A renewed call for ‘government-as-grocer’?
A rather lamentatious newspaper editorial bemoans the fact that none of the proposals for a new grocery store in Pittsburgh’s Hill District are “the right fit.”
“No one is questioning the need for a store, but no one has figured out the right formula to make it work, either,” the editorial states.
Well, given the facts on the ground, everyone should be questioning such a store’s “need.”
And while we know not if the last phrase of that sentence is intended as some kind of code that taxpayer subsidies are needed – yet again — to make a grocery in the Hill “work,” we certainly hope not.
For taxpayers were forced down that road previously. And, predictably, the heavily subsidized, full-service Shop ‘n Save’s struggling five-year run ended in 2019.

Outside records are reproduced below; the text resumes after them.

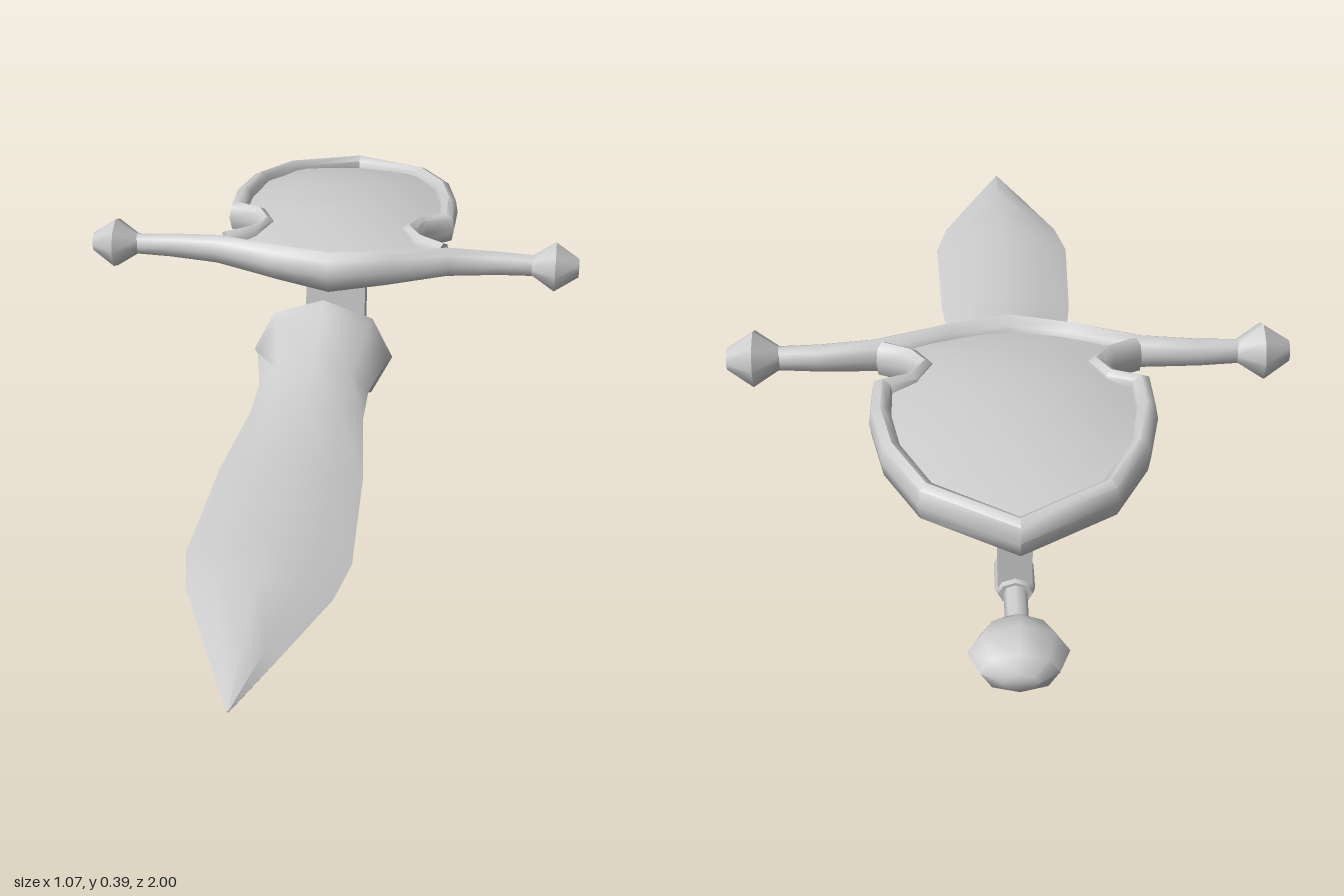
import * as THREE from 'three';
import { toCreasedNormals } from 'three/addons/utils/BufferGeometryUtils.js';

const material = new THREE.MeshStandardMaterial({ color: 0xcccccc, side: THREE.DoubleSide });
const SIDES = 8;

// Closed sweep with capped ends. Station: [x, y, z, halfWidth, halfHeight, diagonal pull].
function sweep(stations) {
  const pos = [], index = [], n = stations.length;
  stations.forEach(([x, y, z, hw, hh, pull = 1], i) => {
    const a = stations[Math.max(i - 1, 0)], b = stations[Math.min(i + 1, n - 1)];
    const side = new THREE.Vector2(b[2] - a[2], a[0] - b[0]).normalize();
    for (let j = 0; j < SIDES; j++) {
      const t = (j / SIDES) * Math.PI * 2, k = j % 2 ? pull : 1;
      const w = Math.cos(t) * hw * k;
      pos.push(x + side.x * w, y + Math.sin(t) * hh * k, z + side.y * w);
      if (i < n - 1) {
        const p = i * SIDES + j, q = i * SIDES + (j + 1) % SIDES;
        index.push(p, q, p + SIDES, q, q + SIDES, p + SIDES);
      }
    }
  });
  const start = n * SIDES, last = (n - 1) * SIDES;
  pos.push(...stations[0].slice(0, 3), ...stations[n - 1].slice(0, 3));
  for (let j = 0; j < SIDES; j++) {
    const next = (j + 1) % SIDES;
    index.push(start, next, j, start + 1, last + j, last + next);
  }
  return build(pos, index);
}

function build(pos, index) {
  const g = new THREE.BufferGeometry();
  g.setAttribute('position', new THREE.Float32BufferAttribute(pos, 3));
  g.setIndex(index);
  return toCreasedNormals(g, 1.0);
}

// Mirrors stations over x = 0; the last one lies on the centre line.
const mirrored = (half) => [
  ...half,
  ...half.slice(0, -1).reverse().map(([x, ...rest]) => [-x, ...rest]),
];

// Height of the shield's arched edge along z
const edgeHeight = (z) => 0.347 - 0.24 * (z + 0.46) ** 2;

// Domed plate built from rows of [z, halfWidth], back to front
function shieldPlate() {
  const rows = [[-0.845, 0.003], [-0.76, 0.15], [-0.65, 0.215], [-0.55, 0.23], [-0.46, 0.235],
    [-0.43, 0.18], [-0.38, 0.155], [-0.33, 0.18], [-0.285, 0.22], [-0.25, 0.13], [-0.21, 0.003]];
  const cols = 8, pos = [], index = [];
  rows.forEach(([z, w], i) => {
    const rise = 0.045 * Math.max(0, 1 - ((z + 0.5) / 0.36) ** 2);
    for (let j = 0; j <= cols; j++) {
      const u = (j / cols) * 2 - 1;
      pos.push(u * w, edgeHeight(z) + rise * (1 - (u * w / 0.25) ** 2), z);
      if (i < rows.length - 1 && j < cols) {
        const p = i * (cols + 1) + j, q = p + cols + 1;
        index.push(p, q, p + 1, p + 1, q, q + 1);
      }
    }
  });
  return build(pos, index);
}

export function createModel() {
  const group = new THREE.Group();
  const add = (name, geometry) => {
    const mesh = new THREE.Mesh(geometry, material);
    mesh.name = name;
    group.add(mesh);
    return mesh;
  };
  // Sweep along z at the handle's height, from [z, halfWidth, halfHeight, pull]
  const alongZ = (name, x, list) =>
    add(name, sweep(list.map(([z, ...size]) => [x, 0.134, z, ...size])));

  // Blade flaring into an octagonal guard
  alongZ('blade', -0.012, [
    [-0.22, 0.153, 0.13], [-0.2, 0.143, 0.118], [-0.06, 0.117, 0.062, 0.95],
    [0.06, 0.118, 0.036, 0.85], [0.28, 0.142, 0.031, 0.84], [0.57, 0.153, 0.038, 0.84],
    [0.68, 0.132, 0.041, 0.84], [0.85, 0.064, 0.021, 0.84], [1, 0.002, 0.002],
  ]);

  // Handle rod, collars and pommel
  alongZ('handleRod', 0.005, [[-0.87, 0.02, 0.017], [-0.38, 0.024, 0.022], [-0.22, 0.034, 0.034]]);
  alongZ('frontCollar', 0.005, [
    [-0.38, 0.055, 0.043], [-0.365, 0.06, 0.048], [-0.26, 0.064, 0.053], [-0.245, 0.055, 0.046],
  ]);
  alongZ('rearCollar', 0.005, [
    [-0.765, 0.03, 0.023], [-0.75, 0.035, 0.027], [-0.68, 0.035, 0.027], [-0.665, 0.03, 0.023],
  ]);
  alongZ('pommel', 0.005, [
    [-1, 0.03, 0.016], [-0.975, 0.065, 0.04], [-0.92, 0.085, 0.053],
    [-0.87, 0.06, 0.035], [-0.84, 0.022, 0.016],
  ]);

  // Posts carrying the shield
  const frontPost = add('frontPost', new THREE.BoxGeometry(0.13, 0.17, 0.046));
  frontPost.position.set(0.008, 0.245, -0.3);
  frontPost.rotation.x = -0.12;
  const rearPost = add('rearPost', new THREE.BoxGeometry(0.06, 0.2, 0.033));
  rearPost.position.set(0.005, 0.24, -0.735);
  rearPost.rotation.x = 0.05;

  // Shield: domed plate with a notched rim
  add('shieldPlate', shieldPlate());
  const rimHalf = [
    [0.24, -0.302, 0.02], [0.185, -0.335, 0.018], [0.158, -0.38, 0.018], [0.182, -0.428, 0.018],
    [0.235, -0.45, 0.022], [0.236, -0.54, 0.021], [0.214, -0.65, 0.02],
    [0.155, -0.757, 0.02], [0, -0.845, 0.022],
  ].map(([x, z, hw]) => [x, edgeHeight(z), z, hw, 0.036, 1.08]);
  add('shieldRim', sweep(mirrored(rimHalf)));

  // Crossguard with a faceted knob on each arm
  add('crossguard', sweep(mirrored([
    [-0.445, 0.34, -0.293, 0.022, 0.024], [-0.36, 0.34, -0.295, 0.024, 0.028],
    [-0.25, 0.34, -0.288, 0.027, 0.034], [-0.12, 0.339, -0.242, 0.028, 0.041],
    [0, 0.336, -0.211, 0.028, 0.047],
  ])));
  for (const s of [-1, 1]) {
    const knob = [[0.432, 0.022], [0.482, 0.056], [0.533, 0.021]];
    if (s < 0) knob.reverse();
    add(s > 0 ? 'leftKnob' : 'rightKnob',
      sweep(knob.map(([x, r]) => [s * x, 0.34, -0.293, r, r])));
  }
  return group;
}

This Hill District grocery was a public policy mess from inception to demise. The only way a grocer could be cajoled into opening the first such store in the neighborhood in 30 years back in 2013 was with the financial help of combination of government entities, nonprofits, foundations and taxpayers.
A very telling sign was that the store’s owner only put up about $1 million of his own money, about 1/12th of the total required. If there truly was a profit to be made at the site, the owner alone would have been – or should have been — willing to risk his own money to cover the total start-up costs.
It’s as if the store’s failure was preordained.
Now, while the building’s then-struggling nonprofit owner and others blamed the store operator for allegedly running a less-than-clean facility with stocking issues — and the operator blamed the nonprofit for not living up to the terms of the store’s lease (including maintenance) — the Shop ‘n Save did not generate enough foot traffic to make a profit.
Thus, the editorial’s blanket statement that “The Hill District needs a grocery store” remains suspect.
If the Hill District truly needs a grocery store (full-service or otherwise), the profit-motive would exist for a private operator to put out the shingle, so to speak, using his own wallet and/or business loans of his own securing.
And that without socializing the risk.
But given the closed Shop ‘n Save’s story, it did not. And the fact that a government agency – Pittsburgh’s Urban Redevelopment Authority –once again owns the vacant store site does not bode well for a truly market-based, non-subsidized market to ever exist in the Hill.
Again, the marketplace must dictate the viability of any new grocery store there. Not government agencies. And not wishful newspaper editorials.
Colin McNickle is communications and marketing director at the Allegheny Institute for Public Policy (email@example.com).